Scott Dixon: Drivers won't notice IndyCar aeroscreen inside car

David Malsher
Autosport
Dixon: Drivers won't notice aeroscreen in car
Dixon: Drivers won't notice aeroscreen in car

Scott Dixon says the Red Bull Advanced Technologies aeroscreen will have no impact on the vision of IndyCar drivers after taking part in an intensive test of the device.

IndyCar formed a partnership with the technology arm of the Red Bull Formula 1 team to evolve its cockpit protection system following the introduction of the Advanced Frontal Protection.

Scroll to continue with content
Ad

Dixon tested IndyCar's first foray into cockpit protection with an aeroscreen designed by PPG.

The five-time IndyCar champion has now trialled a simulated prototype version at Dallara's Speedway base in Indianapolis on Tuesday.

Dixon said: "Everything went smoothly. "Additions on this were cooling pieces and a screen anti-fog system, so they were checking the line of sight wasn't impeded by any of these.

"To be honest, it felt very like the current car, visually, where you look out at the AFP [Advance Frontal Protection device].

"We went through [simulations of] Indy, Texas, Iowa, Barber and Long Beach, and no issues."

Dixon suggested the cockpit view has been helped by the fact that drivers sit so low and focus primarily into the distance head-on.

Dixon: Drivers won't notice aeroscreen in car
Dixon: Drivers won't notice aeroscreen in car

He suggested once drivers adapt to looking through a screen, the Halo-like framework will make little difference to a driver's viewpoint.

"Honestly I think it's going to be almost exactly the same as what we have," he said.

"Unless you look up, and look where you [normally] don't, you're not going to notice it.

"The AFP is [already] pretty high and this is exactly where your line of sight currently is - the new system is exactly the same thickness.

"Getting in the car is the only difference that we'll notice, and once you're belted in, visually it will be almost exactly the same."

Dixon also said previous concerns over cockpit protection systems such as the line of sight on ovals had been checked off.

"The biggest concern - which was a bit of a myth and I'm not really sure how it got started - was the Halo and how it would not be useful on an IndyCar because of the line of sight on ovals such as high-banked stuff like Texas," said Dixon.

"Definitely with this design [it] doesn't impede that. "The next thing was the visual distortion, but with what we've run in the past with the aeroscreen [the PPG version], making sure we got the angles and the way they apply [the screen] to the frame, there have been no issues.
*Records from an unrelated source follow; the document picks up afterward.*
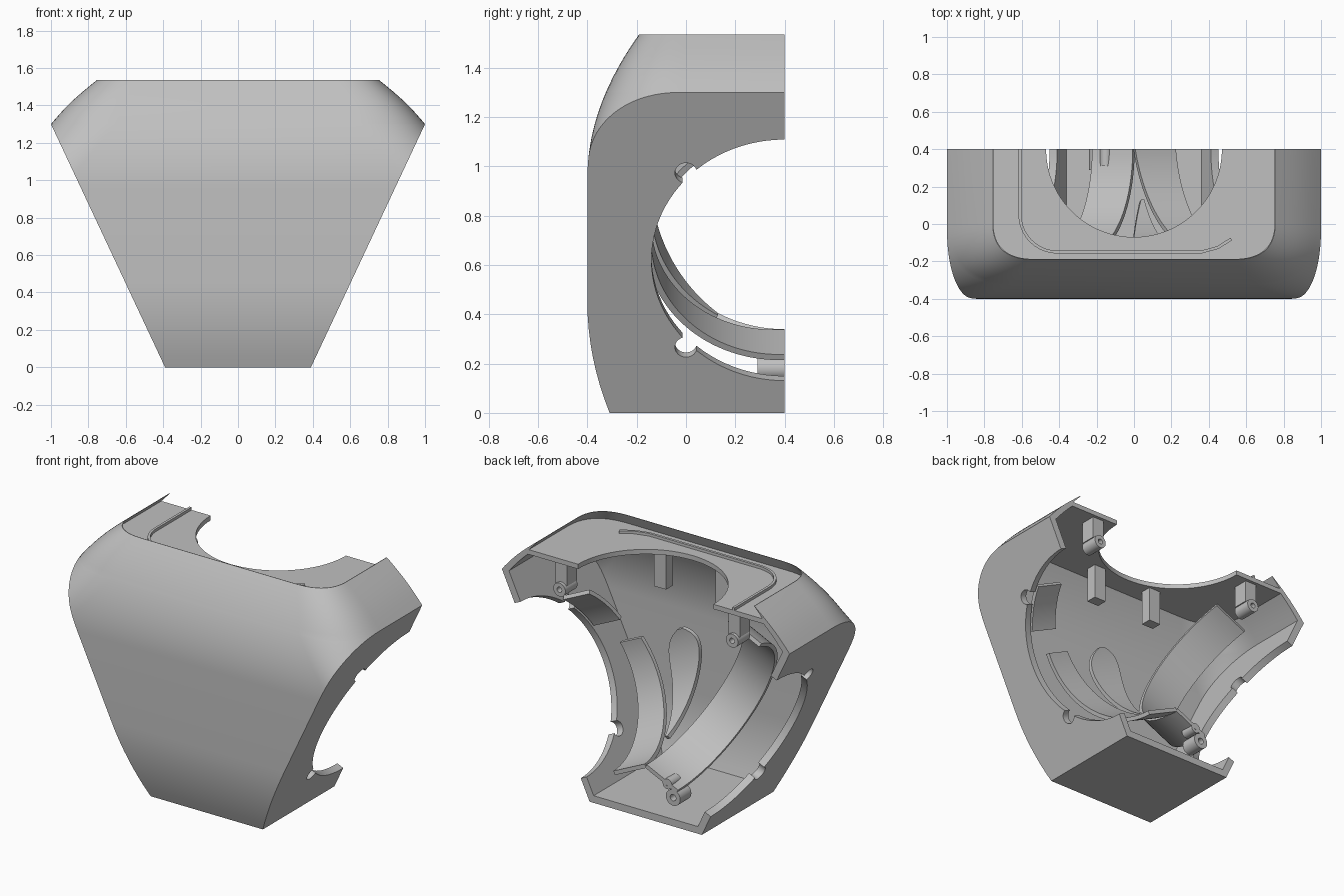
import bpy, bmesh, math
from mathutils import Matrix, Vector

if "Cube" in bpy.data.objects:
    bpy.data.objects.remove(bpy.data.objects["Cube"])

grey = bpy.data.materials.new("plain_grey")
grey.use_nodes = True
grey.diffuse_color = (0.53, 0.53, 0.53, 1)
grey.node_tree.nodes["Principled BSDF"].inputs["Base Color"].default_value = (0.53, 0.53, 0.53, 1)

BACK, TOP, SHOULDER, WALL = 0.4, 1.535, 1.3, 0.045
TILT = math.atan2(0.61, SHOULDER)
SIDE_X, SIDE_Z, SIDE_R = 0.68, 0.62, 0.54


def finish(bm, name):
    bmesh.ops.recalc_face_normals(bm, faces=bm.faces)
    mesh = bpy.data.meshes.new(name)
    bm.to_mesh(mesh)
    bm.free()
    obj = bpy.data.objects.new(name, mesh)
    bpy.context.collection.objects.link(obj)
    mesh.materials.append(grey)
    return obj


def cut(obj, cutter):
    mod = obj.modifiers.new("cut", "BOOLEAN")
    mod.operation, mod.solver, mod.object = "DIFFERENCE", "EXACT", cutter
    graph = bpy.context.evaluated_depsgraph_get()
    mesh = bpy.data.meshes.new_from_object(obj.evaluated_get(graph))
    obj.modifiers.clear()
    obj.data = mesh
    bpy.data.objects.remove(cutter)


def smooth(obj):
    bpy.ops.object.select_all(action="DESELECT")
    obj.select_set(True)
    bpy.context.view_layer.objects.active = obj
    bpy.ops.object.shade_smooth_by_angle(angle=math.radians(30))


# Horizontal outline of the housing at one height, inset by t:
# a rounded body whose corners are sliced off by the leaning side walls
def outline(z, t, back):
    front = -0.4 + 0.09 * max(0, 1 - z / 0.45) ** 2 + 0.21 * max(0, (z - 0.95) / 0.585) ** 2 + t
    if z <= SHOULDER:
        w = 0.39 + 0.61 * z / SHOULDER
        body, side, reach = 1 + 0.85 * (SHOULDER - z), t - 0.02, 0.35
    else:
        u = (z - SHOULDER) / (TOP - SHOULDER)
        w = body = 1 - 0.245 * u + 0.015 * math.sin(math.pi * u)
        side, reach = t - 0.02 + 0.02 * u, 0.35 - 0.13 * u
    start = math.sqrt((body - w) / reach)
    w -= 1.1 * t
    half = [(w, back)]
    for i in range(17):
        if start < 0.99:
            k = start + (1 - start) * i / 16
            half.append((body - 1.1 * t - reach * k * k, front + (side - front) * (1 - k) ** 2))
        else:
            half.append((w - 0.02 * i / 16, front))
    return half + [(-x, y) for x, y in reversed(half)]


def loft(name, layers):
    bm = bmesh.new()
    rows = [[bm.verts.new((x, y, z)) for x, y in pts] for z, pts in layers]
    join_rows(bm, rows)
    return finish(bm, name)


def join_rows(bm, rows):
    for lo, hi in zip(rows, rows[1:]):
        for i in range(len(lo)):
            j = (i + 1) % len(lo)
            bm.faces.new((lo[i], lo[j], hi[j], hi[i]))
    bm.faces.new(rows[0])
    bm.faces.new(rows[-1])


def heights(lo, hi):
    low = [lo + (0.45 - lo) * i / 8 for i in range(9)]
    curve = [0.95 + 0.35 * math.sin(math.pi / 2 * i / 20) for i in range(21)]
    return low + [0.7] + curve + [SHOULDER + (hi - SHOULDER) * i / 8 for i in range(1, 9)]


# Frame whose z axis points out of a tilted side wall
def side_frame(s):
    n = Vector((s * math.cos(TILT), 0, -math.sin(TILT)))
    t = Vector((s * math.sin(TILT), 0, math.cos(TILT)))
    m = Matrix((Vector((0, 1, 0)), t, n)).transposed().to_4x4()
    m.translation = (s * SIDE_X, BACK, SIDE_Z)
    return m


def cylinder(name, matrix, r, depth, sides=64):
    bm = bmesh.new()
    bmesh.ops.create_cone(bm, cap_ends=True, segments=sides, radius1=r, radius2=r,
                          depth=depth, matrix=matrix)
    return finish(bm, name)


# Band of a tube behind a side wall, swept from angle a0 to a1 (0 is the
# bottom); depths(k) gives its outer and inner distance from the wall
def tube_band(name, s, a0, a1, depths):
    bm = bmesh.new()
    rows = []
    for i in range(49):
        a = math.radians(a0 + (a1 - a0) * i / 48)
        d0, d1 = depths(i / 48)
        rows.append([bm.verts.new((-r * math.sin(a), -r * math.cos(a), -d)) for r, d in
                     ((SIDE_R, d0), (SIDE_R + 0.025, d0), (SIDE_R + 0.025, d1), (SIDE_R, d1))])
    join_rows(bm, rows)
    bm.transform(side_frame(s))
    smooth(finish(bm, name))


def box(name, centre, size):
    bm = bmesh.new()
    m = Matrix.Translation(centre) @ Matrix.Diagonal((*size, 1))
    bmesh.ops.create_cube(bm, size=1, matrix=m)
    return finish(bm, name)


# Housing: hollow shell with a recessed top plate under a thin leaning lip
shell = loft("housing_shell", [(z, outline(z, 0, BACK)) for z in heights(0, TOP)])
cut(shell, loft("cavity", [(z, outline(z, WALL, 0.6)) for z in heights(WALL, 1.44)]))
rim = outline(TOP, 0.003, 0.6)
cut(shell, loft("recess", [(1.47, outline(1.47, 0.02, 0.6)), (TOP, rim), (1.7, rim)]))

# Round openings in the top and sides, with screw notches
cut(shell, cylinder("top_hole", Matrix.Translation((0, BACK, 1.5)), 0.47, 0.3, 96))
for s in (1, -1):
    frame = side_frame(s)
    cut(shell, cylinder("side_hole", frame, SIDE_R, 0.2, 96))
    for k in (-0.39, 0.39):
        cut(shell, cylinder("notch", frame @ Matrix.Translation((-0.4, k, 0)), 0.045, 0.2, 24))
smooth(shell)

# Inner guide tubes: nearly whole on the right, broken into pieces on the left
tube_band("right_guide_tube", -1, 0, 162, lambda k: (0.25, 0.49))
tube_band("left_guide_strip", 1, 0, 97, lambda k: (0.25 - 0.08 * k, 0.49 - 0.16 * k))
tube_band("left_guide_top", 1, 112, 142, lambda k: (0.06, 0.26))
tube_band("left_guide_leaf", 1, 30, 97,
          lambda k: (0.47 + 0.14 * k ** 10, 0.49 + 0.3 * k - 0.14 * k ** 10))

# Raised seal ridge on the top plate
path = [(-0.61, BACK), (-0.61, 0.05)]
path += [(-0.41 - 0.2 * math.cos(a), 0.05 - 0.2 * math.sin(a))
         for a in (math.pi / 2 * i / 10 for i in range(1, 11))]
path += [(0.36, -0.15), (0.45, -0.125), (0.52, -0.08)]
bm = bmesh.new()
line = [Vector(p) for p in path]
rows = []
for i, p in enumerate(line):
    d = (line[min(i + 1, len(line) - 1)] - line[max(i - 1, 0)]).normalized()
    side = Vector((-d.y, d.x)) * 0.008
    rows.append([bm.verts.new((*(p + side * k), z)) for k, z in
                 ((-1, 1.465), (1, 1.465), (1, 1.487), (-1, 1.487))])
join_rows(bm, rows)
finish(bm, "seal_ridge")

# Tabs hanging under the rim of the top opening
for x in (0.22, -0.21):
    box("rim_tab", (x, -0.09, 1.33), (0.085, 0.07, 0.23))

# Screw bosses along the open back
along_y = Matrix.Rotation(math.pi / 2, 4, "X")


def boss(name, x, z, r, y0):
    depth = BACK - y0
    place = Matrix.Translation((x, (BACK + y0) / 2, z)) @ along_y
    obj = cylinder(name, place, r, depth, 32)
    cut(obj, cylinder("bore", Matrix.Translation((x, BACK, z)) @ along_y, r * 0.4, 0.1, 24))
    smooth(obj)


boss("floor_boss", -0.19, 0.18, 0.05, 0.29)
boss("floor_clip", -0.15, 0.255, 0.032, 0.31)
for s in (1, -1):
    boss("top_boss", s * 0.6, 1.275, 0.042, 0.28)
    box("top_boss_hanger", (s * 0.6, 0.33, 1.375), (0.08, 0.1, 0.15))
"Then you come up with different references of things like fogging, but I believe it is going to have an anti-fog system which will help, and once we get it running they'll start looking at tear-off devices.

"Distortion and visuals is the biggest thing for any driver, making sure that it's not going to impede your vision or there being a possibility of you not seeing something as quick as you normally would, or not seeing the flagstand.

"But those are all ticked off - no issues there."

Dixon also confirmed that there had been tests on the increased weight in the centre of the car to check its impact on handling.

Get unlimited access to the world’s best motorsport journalism with Autosport Plus

What to Read Next